The F/A-18 team is now focused on two potential factors, one being the maintaining of cabin stability by preventing unexpected pressure fluctuations that have been correlated with PE events but not yet shown to be a causal factor, said Don Salamon, deputy assistant program manager for system engineering for the F/A-18 and EA-18G Program Office.

The second focus is on breathing dynamics and factors that can impact gas exchange during respiration, such as hyper/hypocapnia, hypoxic hypoxia, work of breathing, and adsorption/acceleration atelectasis.

“There is likely no single ‘smoking gun’ that will be found as a result of the investigation,” Salamon said. “However, we have identified multiple contributors that are being aggressively worked through the [F/A-18 program] with near-term corrective actions.”

The T-45 team has closed more than 90 percent of the nearly 350 branches on its RCCA “fault tree,” 50 of which were related to contamination, team lead Ann Dickens said. The team is now focusing on optimal breathing pressure and oxygen concentration as potential factors.

The notion that PEs could be caused by contaminants infiltrating the aircraft’s Onboard Oxygen Generation System (OBOGS) was an early assumption made in the absence of alternative explanations.

“Contamination was an explanation for people getting sick in the aircraft when we couldn’t explain it very well,” Salamon said. “We had people experiencing hypoxia-like symptoms at altitudes below 10,000 feet, and it’s nearly impossible for you to get hypoxic at those altitudes…other than a condition that affects your ability to exchange gases.”

But following seven years of data collection where compounds other than oxygen in OBOGS-generated breathing air were consistently measured in the parts per billion—levels so low as to be functionally nonexistent—the RCCA teams determined contamination could safely be ruled out as a root cause of PEs.

“We’ve done challenge testing in the labs with aircraft equipment that shows it is nearly impossible to force anything other than oxygen through the OBOGS,” Salamon said. “Most importantly, the symptomatology of PEs does not match exposure to any type of contaminant.

“We’ve gotten smarter, and now we understand there are other things that could be happening that manifest as those symptoms, but it’s not exposure to contaminants.”

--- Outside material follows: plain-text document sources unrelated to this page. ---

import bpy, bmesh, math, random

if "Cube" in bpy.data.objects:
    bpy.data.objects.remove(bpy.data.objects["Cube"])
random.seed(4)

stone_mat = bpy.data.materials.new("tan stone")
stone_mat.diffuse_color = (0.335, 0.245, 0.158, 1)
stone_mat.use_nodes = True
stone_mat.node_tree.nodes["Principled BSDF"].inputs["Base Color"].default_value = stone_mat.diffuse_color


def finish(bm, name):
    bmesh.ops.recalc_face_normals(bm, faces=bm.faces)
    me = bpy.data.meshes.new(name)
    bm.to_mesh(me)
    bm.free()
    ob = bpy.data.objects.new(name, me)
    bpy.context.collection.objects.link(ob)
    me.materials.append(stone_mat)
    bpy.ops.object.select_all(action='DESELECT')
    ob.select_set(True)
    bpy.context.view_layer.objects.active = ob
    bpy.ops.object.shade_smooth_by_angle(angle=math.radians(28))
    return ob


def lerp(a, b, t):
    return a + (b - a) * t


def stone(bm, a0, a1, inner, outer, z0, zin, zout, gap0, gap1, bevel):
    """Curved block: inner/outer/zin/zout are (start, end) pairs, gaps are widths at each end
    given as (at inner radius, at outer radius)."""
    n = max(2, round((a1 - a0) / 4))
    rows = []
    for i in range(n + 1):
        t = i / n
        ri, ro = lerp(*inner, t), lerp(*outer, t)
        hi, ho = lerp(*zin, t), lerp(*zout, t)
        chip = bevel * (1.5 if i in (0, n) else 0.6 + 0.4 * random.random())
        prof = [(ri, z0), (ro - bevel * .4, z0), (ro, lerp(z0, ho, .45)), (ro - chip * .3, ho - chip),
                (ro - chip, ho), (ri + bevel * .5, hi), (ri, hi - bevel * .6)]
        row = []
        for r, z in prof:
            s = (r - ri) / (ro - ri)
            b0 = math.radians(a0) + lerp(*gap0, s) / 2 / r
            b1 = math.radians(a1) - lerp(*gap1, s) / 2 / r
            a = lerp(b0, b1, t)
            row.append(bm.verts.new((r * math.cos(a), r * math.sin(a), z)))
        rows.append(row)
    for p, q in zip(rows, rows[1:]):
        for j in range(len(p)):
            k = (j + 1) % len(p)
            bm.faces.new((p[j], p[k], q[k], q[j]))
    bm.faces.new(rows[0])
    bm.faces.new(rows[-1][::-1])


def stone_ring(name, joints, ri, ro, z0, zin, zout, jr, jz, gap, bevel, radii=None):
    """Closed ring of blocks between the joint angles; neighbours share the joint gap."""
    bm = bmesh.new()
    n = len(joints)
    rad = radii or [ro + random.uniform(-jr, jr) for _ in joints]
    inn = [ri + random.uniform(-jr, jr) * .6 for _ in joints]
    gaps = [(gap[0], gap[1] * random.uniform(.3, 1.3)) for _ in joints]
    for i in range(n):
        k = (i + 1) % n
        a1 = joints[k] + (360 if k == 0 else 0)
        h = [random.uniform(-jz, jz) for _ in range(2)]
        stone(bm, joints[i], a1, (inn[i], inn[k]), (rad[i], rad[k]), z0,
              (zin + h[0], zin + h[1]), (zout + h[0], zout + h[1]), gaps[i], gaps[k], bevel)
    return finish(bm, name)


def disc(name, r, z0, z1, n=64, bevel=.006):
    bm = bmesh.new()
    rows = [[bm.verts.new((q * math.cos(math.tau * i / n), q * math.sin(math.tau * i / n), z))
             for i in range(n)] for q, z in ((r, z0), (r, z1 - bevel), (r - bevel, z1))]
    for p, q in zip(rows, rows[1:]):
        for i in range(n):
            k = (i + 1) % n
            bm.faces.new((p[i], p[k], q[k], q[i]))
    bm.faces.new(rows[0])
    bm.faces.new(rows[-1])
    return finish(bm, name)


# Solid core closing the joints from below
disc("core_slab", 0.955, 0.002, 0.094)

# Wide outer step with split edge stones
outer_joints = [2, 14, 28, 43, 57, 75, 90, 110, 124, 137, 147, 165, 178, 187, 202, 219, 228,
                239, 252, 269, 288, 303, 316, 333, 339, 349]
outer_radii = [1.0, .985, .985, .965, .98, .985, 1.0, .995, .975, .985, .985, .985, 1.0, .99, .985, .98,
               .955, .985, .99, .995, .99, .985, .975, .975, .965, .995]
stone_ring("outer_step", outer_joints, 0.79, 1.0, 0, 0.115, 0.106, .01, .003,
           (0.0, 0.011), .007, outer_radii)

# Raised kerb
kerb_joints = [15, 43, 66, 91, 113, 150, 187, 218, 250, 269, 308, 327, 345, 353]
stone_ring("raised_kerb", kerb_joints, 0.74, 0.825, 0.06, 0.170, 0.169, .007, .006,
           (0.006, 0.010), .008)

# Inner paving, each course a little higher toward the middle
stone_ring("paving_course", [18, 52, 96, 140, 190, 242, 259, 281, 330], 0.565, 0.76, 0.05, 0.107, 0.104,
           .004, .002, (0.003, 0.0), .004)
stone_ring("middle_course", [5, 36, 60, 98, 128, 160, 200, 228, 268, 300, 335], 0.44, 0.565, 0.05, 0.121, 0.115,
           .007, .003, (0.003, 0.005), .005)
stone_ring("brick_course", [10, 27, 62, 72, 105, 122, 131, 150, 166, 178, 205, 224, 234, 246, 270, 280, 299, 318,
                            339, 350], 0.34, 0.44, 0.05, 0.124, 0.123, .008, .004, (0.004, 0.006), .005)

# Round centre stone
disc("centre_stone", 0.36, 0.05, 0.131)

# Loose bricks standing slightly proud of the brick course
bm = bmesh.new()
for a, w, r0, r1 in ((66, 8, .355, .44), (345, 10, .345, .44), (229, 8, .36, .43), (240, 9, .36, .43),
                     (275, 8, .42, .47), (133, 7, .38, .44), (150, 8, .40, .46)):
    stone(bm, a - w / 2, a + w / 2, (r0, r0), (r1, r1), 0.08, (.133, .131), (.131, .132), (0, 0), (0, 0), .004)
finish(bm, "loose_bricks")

Some other potential factors have also been ruled out—such as electromagnetic exposure—while others have been determined to play a role in F/A-18 PEs, including maintenance-related issues and atelectasis, commonly referred to as collapsed lung.

David M. Higgins II, Publisher/Editor

David M. Higgins was born in Baltimore and grew up in Southern Maryland. He has had a passion for journalism since high school. After spending many years in the Hospitality Industry he began working in...